Forest and Trees

Forests and trees play significant roles in the lives of Pacific Islanders, economically, socially, culturally and environmentally. In many Pacific island countries, especially on the smaller islands and atolls, agroforestry and tree crops provide most of the food, medicines, construction materials, firewood, tools and myriad of other products and services that cannot be replaced with imported substitutions. For the larger countries, forests have contributed significantly into their economic development in terms of foreign exchange earnings, employment and infrastructure development. Thus, a major challenge for Pacific Island countries and territories (PICTs) is to ensure sustainable management of their scarce and diminishing forest and tree resources, taking into account demands for economic development and the social and environmental needs of their growing populations, LRD-SPC is addressing this under its Forest & Tree programme.

Forests & Trees (FAT)
Tuesday, 23 February 2010 12:05



Forests and trees play significant roles in the lives of Pacific Islanders, economically, socially, culturally and environmentally. In many Pacific island countries, especially on the smaller islands and atolls, agroforestry and tree crops provide most of the food, medicines, contruction materials, firewood, tools and myriad of other products and services that cannot be replaced with imported substitutions. For the larger countries, forests have contributed significantly into their economic development in terms of foreign exchange earnings, employment and infrastructure development.


Unfortunately, forests and trees in the Pacific are increasingly threatened in many ways including over-utilization, improper land-use and climate change. The significant loss of biodiversity due to destructive human activities associated with mining, agricultural clearing and unsustainable logging, particularly within the larger Melanesian countries, has been featured in many international fora where issues like extreme poverty, climate change and environmental degradation are now the main focus of concern. Many tree species have become rare, including culturally valuable species, caused by over harvesting for both commercial and traditional uses such as wood carving, firewood and medicine. Given the limited land masses in most of the countries, continuous pressure to clear forests and trees for agriculture and other economic developments in the face of climate change and current financial situation will continue.

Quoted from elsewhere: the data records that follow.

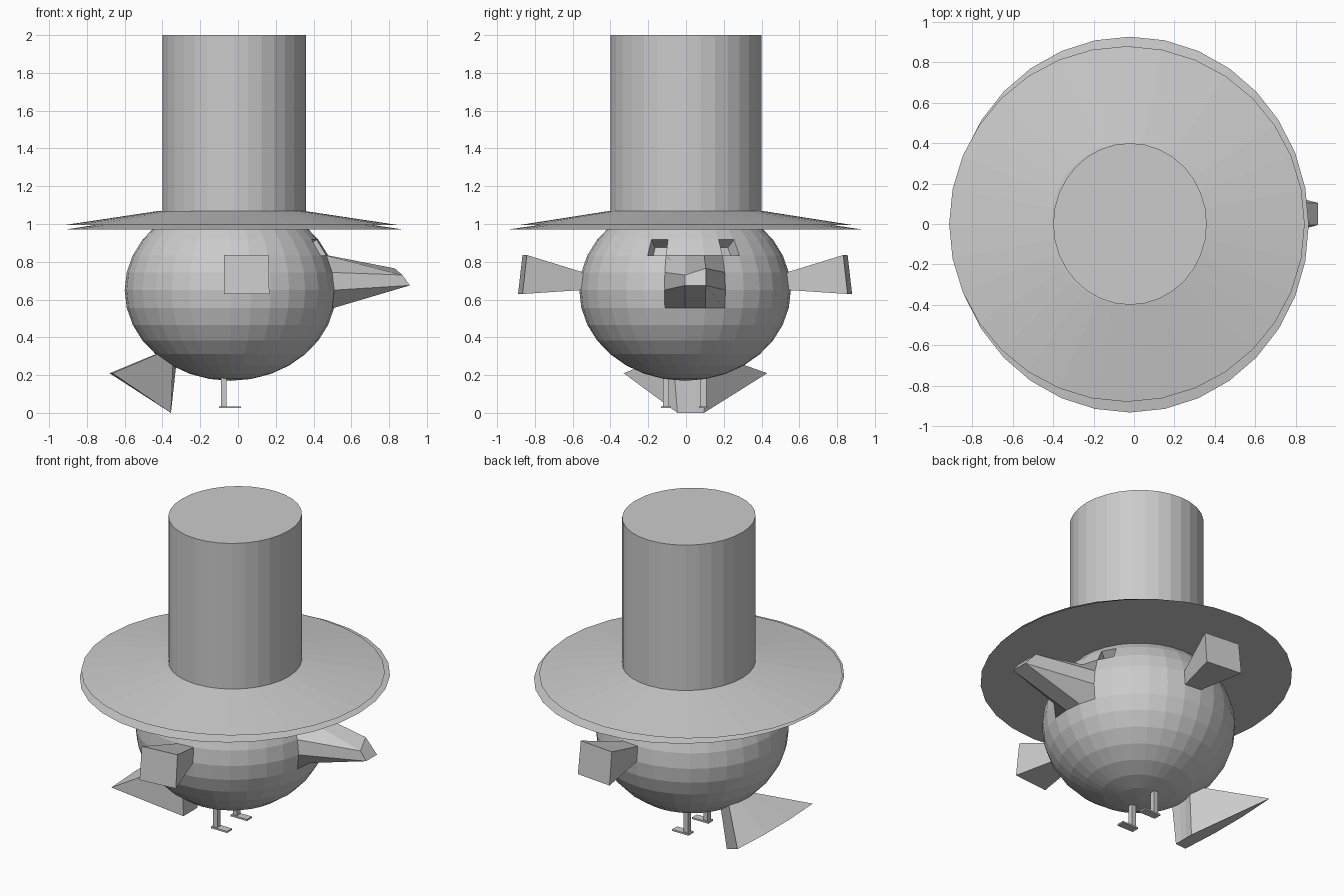
import bpy, bmesh
from math import radians, sin, cos
from mathutils import Vector, Matrix

if "Cube" in bpy.data.objects:
    bpy.data.objects.remove(bpy.data.objects["Cube"])

CENTER = Vector((-0.04, -0.005, 0.65))
STEP = 11.25  # degrees between neighbouring sphere edges


def finish(bm, name):
    bmesh.ops.recalc_face_normals(bm, faces=bm.faces)
    mesh = bpy.data.meshes.new(name)
    bm.to_mesh(mesh)
    bm.free()
    obj = bpy.data.objects.new(name, mesh)
    bpy.context.collection.objects.link(obj)
    return obj


def direction(lon, lat):
    a, b = radians(lon * STEP), radians(lat * STEP)
    return Vector((cos(a) * cos(b), sin(a) * cos(b), sin(b)))


def nearest_vert(bm, lon, lat):
    d = direction(lon, lat)
    return min(bm.verts, key=lambda v: (v.co - d).length)


def nearest_face(bm, lon, lat):
    d = direction(lon, lat)
    return min(bm.faces, key=lambda f: (f.calc_center_median() - d).length)


# Body sphere; beak, eyes, wings and tail are shaped from its faces
bm = bmesh.new()
bmesh.ops.create_uvsphere(bm, u_segments=32, v_segments=16, radius=1)
beak = [(nearest_vert(bm, lon, lat), p) for lon, lat, p in (
    (0, 0, (0.91, -0.005, 0.675)), (1, 0, (0.91, 0.105, 0.675)),
    (0, 1, (0.87, -0.005, 0.73)), (1, 1, (0.83, 0.105, 0.765)))]
eyes = [nearest_face(bm, lon, 2.5) for lon in (-1.5, 2.5)]
wings = [nearest_face(bm, lon, 0.5) for lon in (-7.5, 7.5)]
tail = [nearest_face(bm, lon, -4.5) for lon in (14.5, 15.5, 16.5)]

bmesh.ops.scale(bm, vec=(0.56, 0.56, 0.48), verts=bm.verts)
bmesh.ops.translate(bm, vec=CENTER, verts=bm.verts)
bm.normal_update()

# Beak: four vertices pulled out to a wedge
for v, p in beak:
    v.co = p

# Sunken eyes and flared wings
for faces, depth, size in ((eyes, -0.08, 1.0), (wings, 0.315, 2.2)):
    for face in faces:
        normal = face.normal.copy()
        new = bmesh.ops.extrude_discrete_faces(bm, faces=[face])["faces"][0]
        mid = new.calc_center_median()
        for v in new.verts:
            v.co = mid + (v.co - mid) * size + normal * depth

# Fan tail: wide top edge, narrow bottom edge
geom = bmesh.ops.extrude_face_region(bm, geom=tail)["geom"]
verts = sorted((g for g in geom if isinstance(g, bmesh.types.BMVert)), key=lambda v: v.co.z)
for row, (mid, width, z) in ((verts[:4], (0.025, 0.14, 0.0)), (verts[4:], (0.05, 0.76, 0.21))):
    for i, v in enumerate(sorted(row, key=lambda v: v.co.y)):
        x = -0.355 if z == 0 else (-0.665 if i in (0, 3) else -0.68)
        v.co = (x, mid + width * (i / 3 - 0.5), z)
finish(bm, "bird_body")


def cone(name, center, radii, top_radii, z0, z1):
    bm = bmesh.new()
    bmesh.ops.create_cone(bm, cap_ends=True, segments=32, radius1=1, radius2=1, depth=2)
    for v in bm.verts:
        rx, ry = radii if v.co.z < 0 else top_radii
        v.co = (center[0] + v.co.x * rx, center[1] + v.co.y * ry, z0 if v.co.z < 0 else z1)
    return finish(bm, name)


# Hat
cone("hat_crown", (-0.02, 0), (0.38, 0.40), (0.38, 0.40), 1.04, 2.0)
cone("hat_brim_upper", (-0.035, 0), (0.88, 0.88), (0.38, 0.40), 0.995, 1.07)
cone("hat_brim_lower", (-0.02, -0.003), (0.885, 0.93), (0.38, 0.40), 0.972, 1.05)


def box(name, lo, hi):
    lo, hi = Vector(lo), Vector(hi)
    bm = bmesh.new()
    bmesh.ops.create_cube(bm, size=1, matrix=Matrix.Translation((lo + hi) / 2) @ Matrix.Diagonal((*(hi - lo), 1)))
    return finish(bm, name)


# Legs and feet
for side, y in (("right", -0.107), ("left", 0.093)):
    box(side + "_leg", (-0.09, y - 0.016, 0.03), (-0.06, y + 0.016, 0.22))
    box(side + "_foot", (-0.10, y - 0.025, 0.025), (0.015, y + 0.025, 0.035))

Thus, a major challenge for Pacific Island countries and territories (PICTs) is to ensure sustainable management of their scarce and diminishing forest and tree resources, taking into account demands for economic development and the social and environmental needs of their growing populations. The important role of the forest ecosystem in mitigating the adverse effects of climate change through carbon sequestration and as a main carbon sink, has even made it more urgent to ensure that forestry resources are managed and developed in a sustainable way to protect the resource base of PICTs for the future.

The FAT thematic group aims to contribute to the sustainable management of forestry resources (SFM) by assisting PICTs in addressing major issues and challenges on the following major areas of concerned:

  • Assist in developing and improving regulatory frameworks (policies, plans, legislations and strategies) for the widespread application of Sustainable Forest Management (SFM) to natural forests (including mangrove forests) and plantation forests.

  • Promote sustainable timber harvesting regimes that balance economic viability with environmental requirements and needs, to maintain our island biodiversity.

  • Support participatory community-based forest management

  • Promote Agroforestry and Community Forestry

  • Promote Restoration and Rehabilitation of deforested areas and degraded lands

  • Promote the conservation, management and sustainable utilization forest genetic resources.

  • Promote the integration of climate change concerns into core forestry activities.

  • Support capacity building and institutional strengthening.

  • Promote public awareness and education on the importance of forests and trees to the socio-economic and environmental well-being of the community.


For more information, please contact This e-mail address is being protected from spambots. You need JavaScript enabled to view it , Coordinator for the Forests and Trees Programme.

 

We acknowledge our major donors/partners in supporting Forestry initiatives in the Pacific